Hawkers at Lentegeur station, which is plagued by crime, drug abuse, unsanitary conditions and vagrancy, say they are desperate for the conditions in the area to be improved.
And those living there illegally say they have nowhere else to go.
Ward 76 councillor, Goawa Timm, in whose ward the station is located, said she had spoken with the people living at the station on a number of occasions.
“I have been to the people under the staircase several times, telling them that they cannot live here with their children,” she said.

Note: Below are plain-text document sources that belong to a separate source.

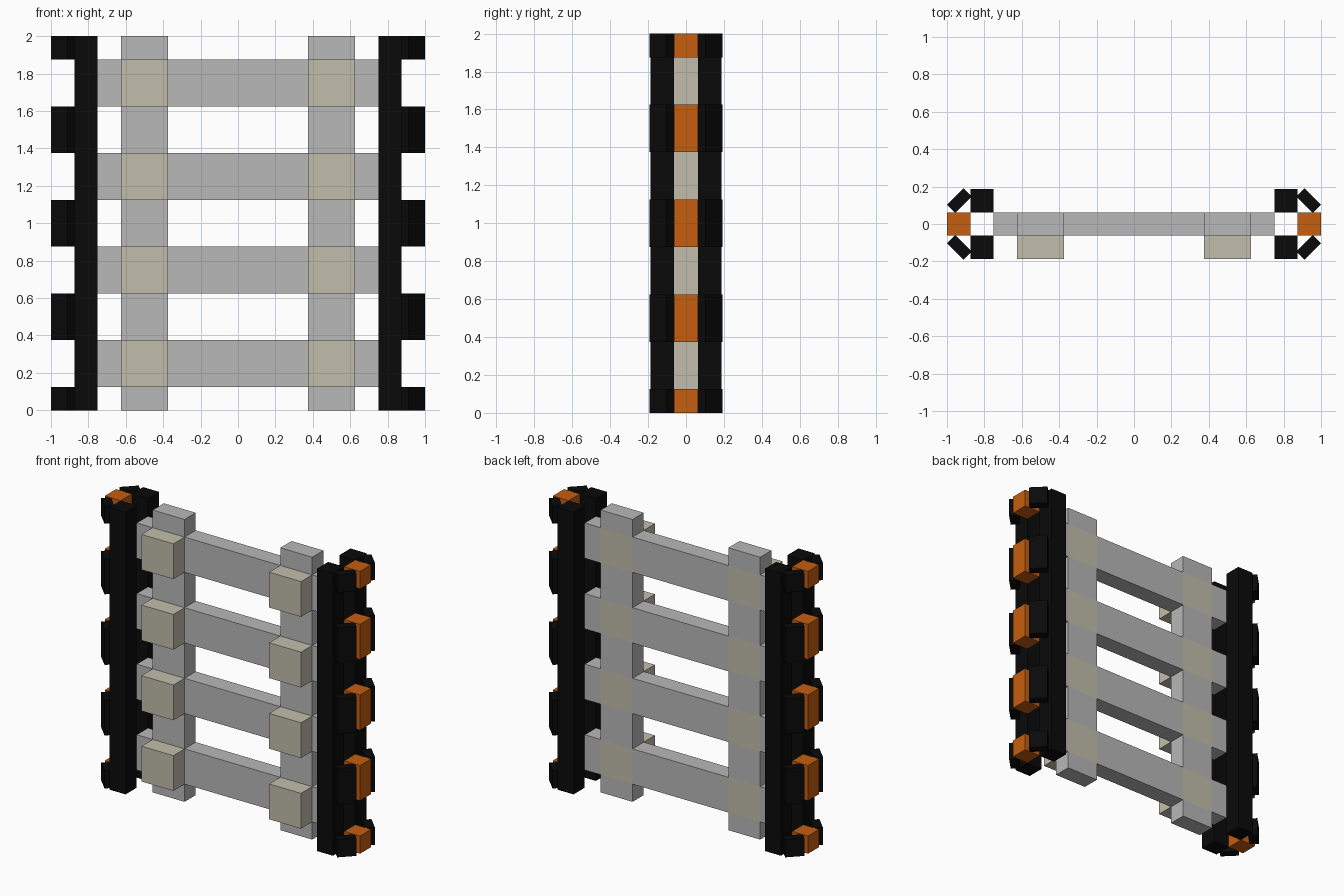
import bpy
from math import radians
from mathutils import Matrix

cube = bpy.data.objects.get("Cube")
if cube:
    bpy.data.objects.remove(cube, do_unlink=True)


def material(name, r, g, b):
    mat = bpy.data.materials.new(name)
    mat.use_nodes = True
    mat.diffuse_color = (r, g, b, 1)
    mat.node_tree.nodes["Principled BSDF"].inputs["Base Color"].default_value = (r, g, b, 1)
    return mat


GREY = material("grey", 0.48, 0.48, 0.48)
BEIGE = material("beige", 0.54, 0.51, 0.41)
BLACK = material("black", 0.003, 0.003, 0.003)
ORANGE = material("orange", 0.56, 0.112, 0.005)


def box(name, center, size, mat, turn=0):
    bpy.ops.mesh.primitive_cube_add(size=1)
    obj = bpy.context.object
    obj.name = name
    obj.data.transform(Matrix.Rotation(radians(turn), 4, "Z") @ Matrix.Diagonal((*size, 1)))
    obj.location = center
    obj.data.materials.append(mat)
    return obj


U = 0.125              # grid unit of the design
POST_X = 4 * U         # post centre line
ROWS = [0.25 + 0.5 * i for i in range(4)]
# clips are centred between the rows, cut short at both ends
CLIPS = [(max(0, c - U), min(2, c + U)) for c in (0, 0.5, 1, 1.5, 2)]

for side, label in ((1, "left"), (-1, "right")):
    # posts run between the joint blocks
    for low, high in CLIPS:
        box(f"{label}_post", (side * POST_X, 0, (low + high) / 2),
            (2 * U, U, high - low), GREY)
    for z in ROWS:
        # joint blocks stand proud of the front and show flush at the back
        box(f"{label}_joint_block", (side * POST_X, -U / 2, z), (2 * U, 2 * U, 2 * U), BEIGE)
        # short outer rung with a beige end face
        stub = box(f"{label}_rung_end", (side * 5.5 * U, 0, z), (U, U, 2 * U), GREY)
        stub.data.materials.append(BEIGE)
        for face in stub.data.polygons:
            if face.normal.x * side > 0.5:
                face.material_index = 1

    # twin black rails
    for depth, where in ((1, "back"), (-1, "front")):
        box(f"{label}_{where}_rail", (side * 6.5 * U, depth * U, 1), (U, U, 2), BLACK)

    # orange cores held by slanted black plates
    for low, high in CLIPS:
        z, height = (low + high) / 2, high - low
        box(f"{label}_clip_core", (side * 7.5 * U, 0, z), (U, U, height), ORANGE)
        for depth, where in ((1, "back"), (-1, "front")):
            box(f"{label}_{where}_clip_plate", (side * 0.934, depth * U, z),
                (U, U / 2, height), BLACK, -45 * side * depth)

# rungs between the two posts
for z in ROWS:
    box("middle_rung", (0, 0, z), (6 * U, U, 2 * U), GREY)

“This issue is in the heart of my ward and my hands are tied. The train station belongs to PRASA (the Passenger Rail Agency of South Africa). All I have asked of them is to see to the maintenance of the place as well as installing fencing around the station that will help with land invaders and crime.”
Ms Timm was also concerned that there was no wheelchair access to the station and that despite being invited, Prasa did not send representatives to sub-council meetings.
Among those living at the station is Orachius Marinus, 30, who dropped out of school in Grade 10, has four children and is unemployed.
“I did not have a place to stay. I lost my job and had to skarrel for money. I don’t have an ID, as I have lost it during my stay here.“
“I have four children aged 1, 3, 5 and 11 but most of them stay at my wife’s mother’s place,” he said.
“If we could be provided with a shelter that would help us, as it rains into the houses we’ve built. Law enforcement comes here regularly to take away our things.”
Another squatter, Brandon Britz, 31, said: “I was dating a girl. I got caught up in the wrong things and got sent to prison. I now have a criminal record.
“It is easier to stay here but out in the real world I can’t get a job that I really need.
“I am more focused on my children. The problem now is to take care of my children even though they don’t stay with me. I cannot find a job.”
Those living at the station do not have access to functioning ablution facilities or electricity.
“We have a relationship with the hawkers which makes things a bit easier. I have the biggest hokkie here. I would rather stay on the street than stay in a home,” Mr Britz told the Plainsman.
Deon Cloete, 36, has been living at the station for eight years. “I have two children, 2 and 5. My parents passed away and my sister and I could not afford to pay the mortgage on the house and got kicked out.
“I need to make money by being in the parking lot and assist with the parking. I use to do maintenance things like painting and plumbing. If I am lucky, I will get a job from the people I help with parking.
“It does not feel nice to live here and not make money. A child wants nice things. When they see what their friends have they also want it and it’s not nice to say you can’t afford it.”
Deon finished his matric in 2000 and thereafter enrolled in a travel and tourism course at the then Cape Tech, now known as Cape Peninsula University of Technology(CPUT). But he failed his computer studies module and didn’t have the R1 300 required to continue his studies, so was forced to drop out.
Nicolette Barns, 47, a hawker at the Lentegeur station, said: “I have been selling my goods for 21 years at this station. Here are many things affecting me such as fires, drug abuse and the condition of the environment I have to sell my goods in.
“There are hardly any Metrorail staff around. They are afraid to open the windows for people to buy tickets. The staff are afraid for their safety as well.
“The path to the staircase does not have proper lighting and there is only one entrance to the train station. The people are also hiding behind the staircase (waiting) to rob the people.”
Of the informal dwellings at the station, she added: “What started out as three shacks has now increased to several shacks.”
Community activist Ruwayda Edwards said at a meeting held on Friday August 17, the concerns about the station had been raised. “This has been an issue since 1986 and it has still not been fixed. Prasa has never come to the site nor set up a plan to thoroughly fix the station.”
When the Plainsman contacted Prasa for comment, they said they would send a representative to the station to assess the situation. Only after such an assessment was done, they said, would they be able to respond to our questions.
Funyanwa Gade, Metrorail’s area manager for Lentegeur station, said in addition to the homeless people living at the station, gangsters also posed a problem there.
“Allegedly gangsters are also involved at the station, living there and doing drugs. The area is monitored by the police but they are not there all the time. Myself and Ms Timm have made sure that the young children staying at the station are dealt with by social services and law enforcement as it is not a good environment for children.”